(Data supplied Opens)
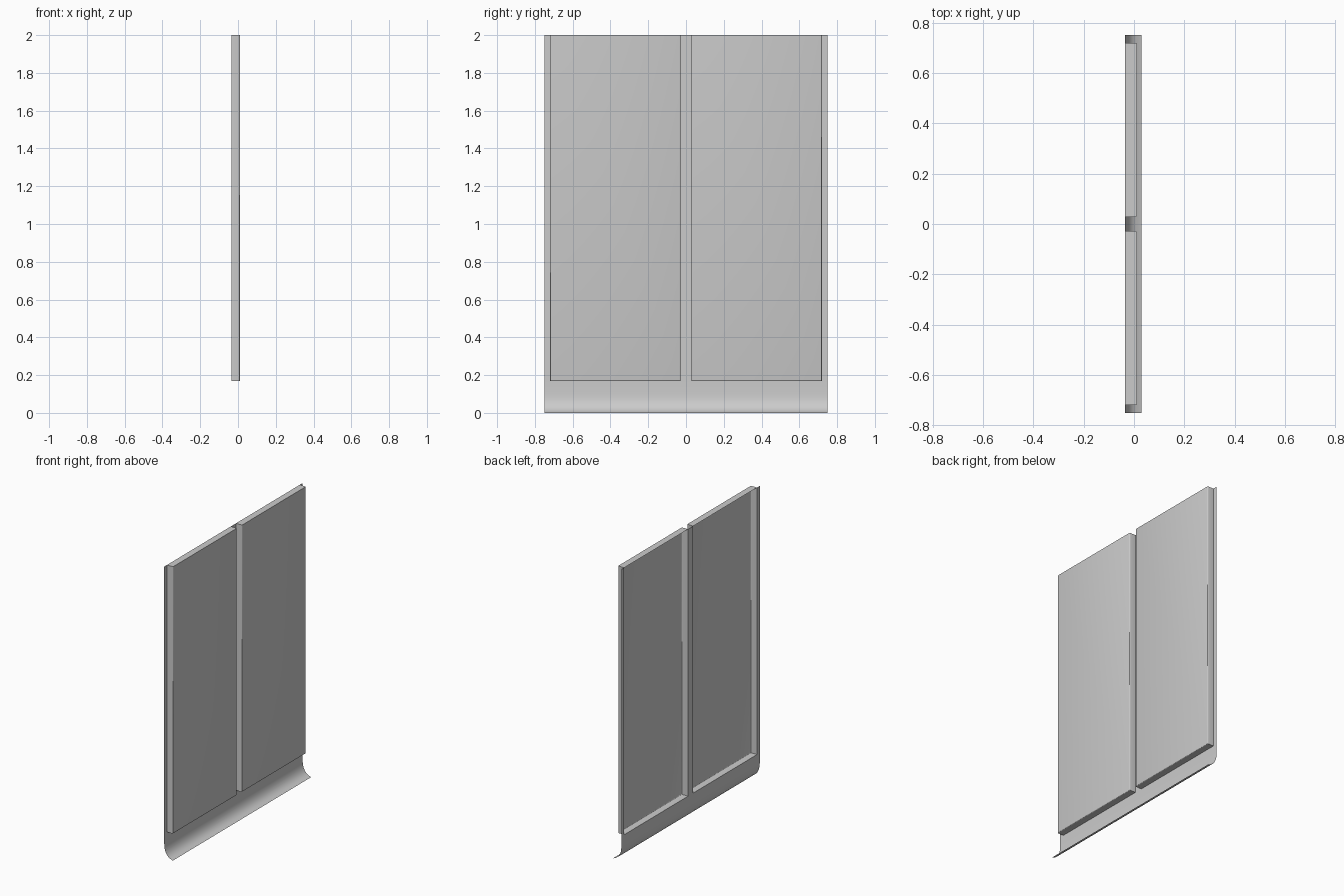
import bpy, bmesh

if "Cube" in bpy.data.objects:
    bpy.data.objects.remove(bpy.data.objects["Cube"])

BACK, FRONT = -0.035, 0.011      # depth of backing sheet and raised panel faces
HALF, OUTER, INNER = 0.75, 0.72, 0.028
SILL, TOP = 0.168, 2.0


def finish(bm, name):
    mesh = bpy.data.meshes.new(name)
    bm.to_mesh(mesh)
    bm.free()
    obj = bpy.data.objects.new(name, mesh)
    bpy.context.collection.objects.link(obj)
    bpy.ops.object.select_all(action='DESELECT')
    obj.select_set(True)
    bpy.context.view_layer.objects.active = obj
    bpy.ops.object.shade_smooth_by_angle(angle=0.6)
    return obj


# Thin backing sheet: edge flanges, centre divider and flared skirt
bm = bmesh.new()
profile = [(BACK, TOP), (BACK, SILL), (BACK, 0.10), (-0.033, 0.075), (-0.028, 0.053),
           (-0.019, 0.034), (-0.007, 0.019), (0.009, 0.008), (0.03, 0.0)]
cuts = [-HALF, -OUTER, -INNER, INNER, OUTER, HALF]
grid = [[bm.verts.new((x, y, z)) for y in cuts] for x, z in profile]
for r in range(len(profile) - 1):
    for c in range(len(cuts) - 1):
        if r == 0 and c in (1, 3):
            continue                 # openings behind the raised panels
        bm.faces.new((grid[r][c], grid[r + 1][c], grid[r + 1][c + 1], grid[r][c + 1]))
finish(bm, "backing_sheet")


# Raised hollow panels, open at the back, with softened front edges
def raised_panel(name, y0, y1):
    bm = bmesh.new()
    bmesh.ops.create_cube(bm, size=1)
    for v in bm.verts:
        v.co = (FRONT if v.co.x > 0 else BACK,
                y1 if v.co.y > 0 else y0,
                TOP if v.co.z > 0 else SILL)
    bm.normal_update()
    bmesh.ops.delete(bm, geom=[f for f in bm.faces if f.normal.x < -0.9], context='FACES')
    edges = [e for e in bm.edges
             if all(v.co.x > 0 for v in e.verts) and not all(v.co.z > 1.9 for v in e.verts)]
    bmesh.ops.bevel(bm, geom=edges, offset=0.006, segments=3, profile=0.5, affect='EDGES')
    finish(bm, name)


raised_panel("left_panel", -OUTER, -INNER)
raised_panel("right_panel", INNER, OUTER)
(Data supplied Closes)
The result should be every line of the data, reproduced exactly, with the images removed.

import bpy, bmesh

if "Cube" in bpy.data.objects:
    bpy.data.objects.remove(bpy.data.objects["Cube"])

BACK, FRONT = -0.035, 0.011      # depth of backing sheet and raised panel faces
HALF, OUTER, INNER = 0.75, 0.72, 0.028
SILL, TOP = 0.168, 2.0


def finish(bm, name):
    mesh = bpy.data.meshes.new(name)
    bm.to_mesh(mesh)
    bm.free()
    obj = bpy.data.objects.new(name, mesh)
    bpy.context.collection.objects.link(obj)
    bpy.ops.object.select_all(action='DESELECT')
    obj.select_set(True)
    bpy.context.view_layer.objects.active = obj
    bpy.ops.object.shade_smooth_by_angle(angle=0.6)
    return obj


# Thin backing sheet: edge flanges, centre divider and flared skirt
bm = bmesh.new()
profile = [(BACK, TOP), (BACK, SILL), (BACK, 0.10), (-0.033, 0.075), (-0.028, 0.053),
           (-0.019, 0.034), (-0.007, 0.019), (0.009, 0.008), (0.03, 0.0)]
cuts = [-HALF, -OUTER, -INNER, INNER, OUTER, HALF]
grid = [[bm.verts.new((x, y, z)) for y in cuts] for x, z in profile]
for r in range(len(profile) - 1):
    for c in range(len(cuts) - 1):
        if r == 0 and c in (1, 3):
            continue                 # openings behind the raised panels
        bm.faces.new((grid[r][c], grid[r + 1][c], grid[r + 1][c + 1], grid[r][c + 1]))
finish(bm, "backing_sheet")


# Raised hollow panels, open at the back, with softened front edges
def raised_panel(name, y0, y1):
    bm = bmesh.new()
    bmesh.ops.create_cube(bm, size=1)
    for v in bm.verts:
        v.co = (FRONT if v.co.x > 0 else BACK,
                y1 if v.co.y > 0 else y0,
                TOP if v.co.z > 0 else SILL)
    bm.normal_update()
    bmesh.ops.delete(bm, geom=[f for f in bm.faces if f.normal.x < -0.9], context='FACES')
    edges = [e for e in bm.edges
             if all(v.co.x > 0 for v in e.verts) and not all(v.co.z > 1.9 for v in e.verts)]
    bmesh.ops.bevel(bm, geom=edges, offset=0.006, segments=3, profile=0.5, affect='EDGES')
    finish(bm, name)


raised_panel("left_panel", -OUTER, -INNER)
raised_panel("right_panel", INNER, OUTER)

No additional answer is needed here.